i'm a huge rice eater and i'm happy to see another rice recipe :) i am definitely gonna make this one Nancy. i'm so sure it's gonna be a big hit with my hubby :)

whatsfordinneracrossstatelines November 28, 2010 at 10:07 PM  

This rice does sound good, and I usually have those items in my drawer, great idea! Thanks for the reminder! Hope you've recovered too!
-Gina-

Carolyn November 29, 2010 at 11:39 AM  

The whole meal looks terrific! I will email you my info and recipe now.

Magic of Spice November 29, 2010 at 4:46 PM  

I think I need to find a way to call you when I am cooking so you can write mine down too, lol
Beautiful rice dish and perfect with fish :)
I am sending over my YBR in a few!

redkathy November 29, 2010 at 9:41 PM  

Beautiful rice! Love the fish too, great combination!

Dimah November 30, 2010 at 11:03 AM  

Great recipe! sounds absolutely delicious!

Chef Mike December 1, 2010 at 2:27 PM  

Trinity rice is delicious, I love your use of red bell pepper!

foodblogandthedog December 1, 2010 at 3:33 PM  

This recipe is making my mouth water, will have to try this flavour combination, thanks for the YBR round-up, its great!!

JillyAn December 1, 2010 at 9:08 PM  

Nancy, those photos are awesome. YOur dish looks wonderful as well! I am going to order one of your lovely cookbooks.

Post a Comment

Thank you for stopping by and reading my blog. I love to hear from my readers so please leave your thoughts or questions below. Thank You!

(**PLEASE notice that comments with links are sent to the spam filter. This is not a place for you to advertise yourself.**)

Buy or Sell Food Photos!

View My PortfolioRoyalty Free Images

Support Me By Clicking on These Links:

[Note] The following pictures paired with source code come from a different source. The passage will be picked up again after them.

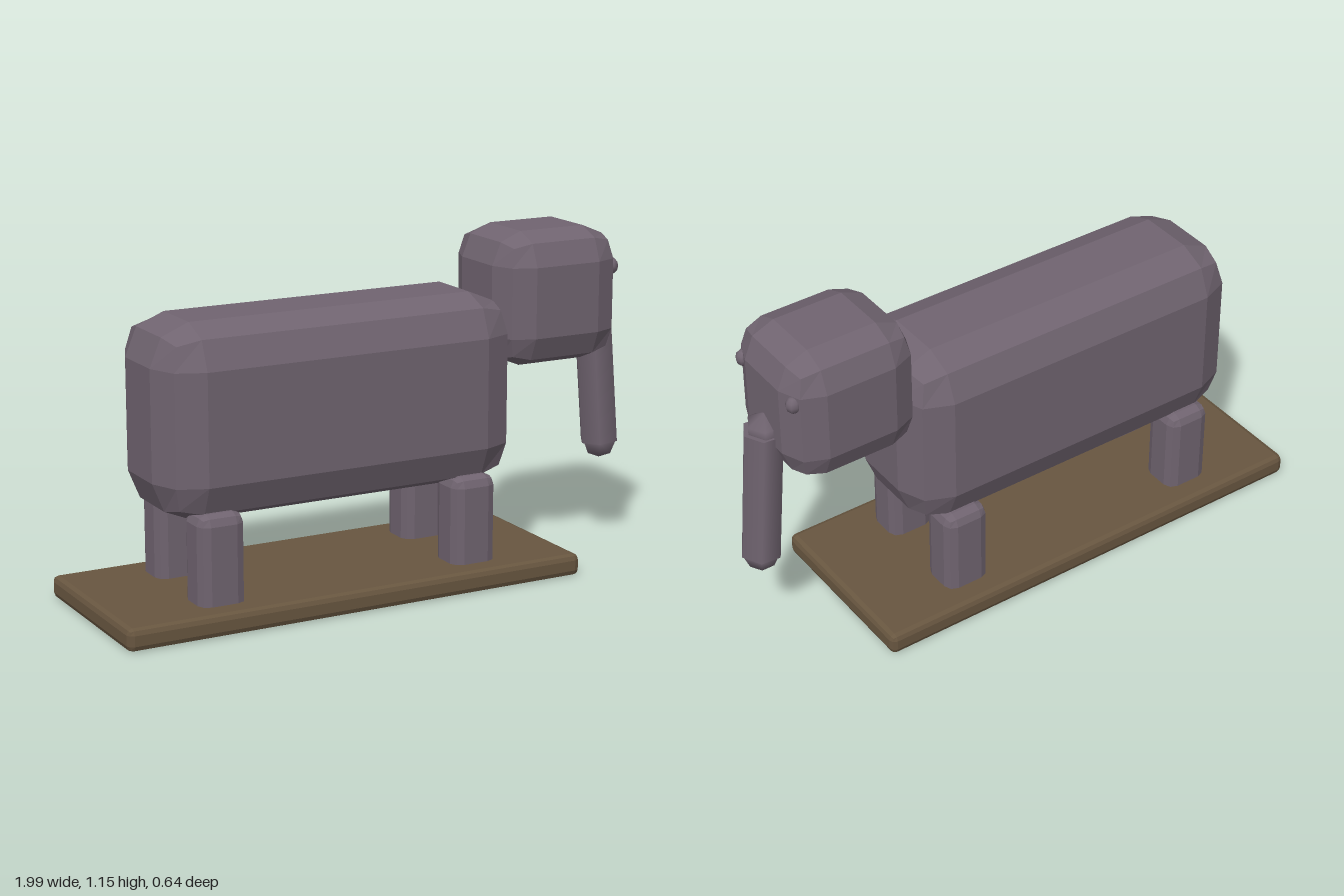
import * as THREE from 'three';
import { RoundedBoxGeometry } from 'three/addons/geometries/RoundedBoxGeometry.js';

export function createModel() {
  const group = new THREE.Group();
  group.name = 'elephantOnPlinth';

  const hide = new THREE.MeshStandardMaterial({ name: 'grey hide', color: 0x706470, flatShading: true });
  const trunkHide = new THREE.MeshStandardMaterial({ name: 'smooth grey hide', color: 0x706470 });
  const wood = new THREE.MeshStandardMaterial({ name: 'brown wood', color: 0x685640, flatShading: true });

  const add = (name, geometry, material, x, y, z) => {
    const mesh = new THREE.Mesh(geometry, material);
    mesh.name = name;
    mesh.position.set(x, y, z);
    group.add(mesh);
    return mesh;
  };

  // Box with two-facet bevels, given by its extents
  const block = (name, material, [x0, x1], [y0, y1], [z0, z1], bevel) =>
    add(name, new RoundedBoxGeometry(x1 - x0, y1 - y0, z1 - z0, 1, bevel), material,
      (x0 + x1) / 2, (y0 + y1) / 2, (z0 + z1) / 2);

  block('base', wood, [-1, 0.645], [0, 0.075], [-0.32, 0.32], 0.02);
  block('body', hide, [-0.815, 0.465], [0.325, 0.965], [-0.23, 0.23], 0.135);
  block('head', hide, [0.42, 0.88], [0.695, 1.15], [-0.205, 0.205], 0.108);

  // Legs and eyes, mirrored across z
  for (const [side, s] of [['Right', -1], ['Left', 1]]) {
    const z = s < 0 ? [-0.238, -0.095] : [0.095, 0.238];
    block('hindLeg' + side, hide, [-0.715, -0.555], [0.003, 0.37], z, 0.035);
    block('frontLeg' + side, hide, [0.205, 0.365], [0.003, 0.37], z, 0.035);
    const eye = add('eye' + side, new THREE.SphereGeometry(0.029, 8, 6), trunkHide, 0.857, 1.012, s * 0.147);
    eye.scale.set(0.9, 1, 0.85);
  }

  // Six-sided trunk, leaning forward, with a faceted ball at each end
  const top = new THREE.Vector3(0.885, 0.835, 0);
  const tip = new THREE.Vector3(0.925, 0.365, 0);
  const axis = top.clone().sub(tip);
  const tube = new THREE.CylinderGeometry(0.07, 0.07, axis.length(), 6);
  tube.rotateY(Math.PI / 2);
  const trunk = add('trunk', tube, trunkHide, (top.x + tip.x) / 2, (top.y + tip.y) / 2, 0);
  trunk.quaternion.setFromUnitVectors(new THREE.Vector3(0, 1, 0), axis.normalize());
  add('trunkRoot', new THREE.SphereGeometry(0.07, 6, 3), trunkHide, 0.878, 0.83, 0);
  add('trunkTip', new THREE.SphereGeometry(0.063, 6, 4), trunkHide, tip.x, tip.y, 0);

  return group;
}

living in Czech Republic Expat Women - Helping Women Living OverseasTopOfBlogsBuy Foodie artHonest Cooking The Food Magazine, Spicie Foodie , contributor

Followers

©2009-2011 All recipes, articles, blog post, content, and images (*Unless otherwise stated*) are the sole property of Spicie Foodie and Nancy Lopez-McHugh. They should not be used without prior written consent. You can contact me here

  © Blogger template Webnolia by Ourblogtemplates.com 2009

Back to TOP